# GOAL OF THE EXERCISE
Whenever the string "grey" appears in a line below, please copy the line out.

# DATASET RECORDS
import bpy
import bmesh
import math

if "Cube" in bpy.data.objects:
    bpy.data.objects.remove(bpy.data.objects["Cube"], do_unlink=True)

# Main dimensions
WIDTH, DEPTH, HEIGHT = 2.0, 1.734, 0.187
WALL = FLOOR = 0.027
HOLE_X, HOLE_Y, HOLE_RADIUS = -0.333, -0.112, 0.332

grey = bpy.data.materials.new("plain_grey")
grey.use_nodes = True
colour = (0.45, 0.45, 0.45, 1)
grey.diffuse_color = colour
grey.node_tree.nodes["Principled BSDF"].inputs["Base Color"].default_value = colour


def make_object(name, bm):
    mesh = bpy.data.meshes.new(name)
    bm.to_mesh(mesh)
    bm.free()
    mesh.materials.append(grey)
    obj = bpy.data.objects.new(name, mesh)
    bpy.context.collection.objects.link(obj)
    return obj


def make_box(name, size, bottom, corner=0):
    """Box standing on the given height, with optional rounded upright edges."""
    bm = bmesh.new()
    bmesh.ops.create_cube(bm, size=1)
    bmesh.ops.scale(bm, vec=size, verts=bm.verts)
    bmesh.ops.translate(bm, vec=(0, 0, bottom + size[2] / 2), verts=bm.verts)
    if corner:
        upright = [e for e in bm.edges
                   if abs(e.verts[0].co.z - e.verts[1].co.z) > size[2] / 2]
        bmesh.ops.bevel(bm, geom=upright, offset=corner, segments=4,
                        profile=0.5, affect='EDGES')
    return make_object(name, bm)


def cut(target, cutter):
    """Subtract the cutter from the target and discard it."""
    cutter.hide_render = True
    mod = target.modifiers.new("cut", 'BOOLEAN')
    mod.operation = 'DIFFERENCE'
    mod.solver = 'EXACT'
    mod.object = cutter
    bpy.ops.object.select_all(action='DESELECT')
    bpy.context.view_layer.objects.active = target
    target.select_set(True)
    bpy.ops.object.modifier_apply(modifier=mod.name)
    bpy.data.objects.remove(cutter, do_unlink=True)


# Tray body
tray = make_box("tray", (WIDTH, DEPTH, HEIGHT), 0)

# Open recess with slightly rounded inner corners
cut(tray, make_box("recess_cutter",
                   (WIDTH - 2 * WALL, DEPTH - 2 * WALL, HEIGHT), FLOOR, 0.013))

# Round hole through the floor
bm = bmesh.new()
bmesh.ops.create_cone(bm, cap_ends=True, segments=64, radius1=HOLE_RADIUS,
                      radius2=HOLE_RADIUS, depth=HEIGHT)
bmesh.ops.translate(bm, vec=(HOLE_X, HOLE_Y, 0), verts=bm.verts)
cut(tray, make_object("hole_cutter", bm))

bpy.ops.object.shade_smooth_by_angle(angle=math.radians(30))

# ANSWER
grey = bpy.data.materials.new("plain_grey")
grey.use_nodes = True
grey.diffuse_color = colour
grey.node_tree.nodes["Principled BSDF"].inputs["Base Color"].default_value = colour
    mesh.materials.append(grey)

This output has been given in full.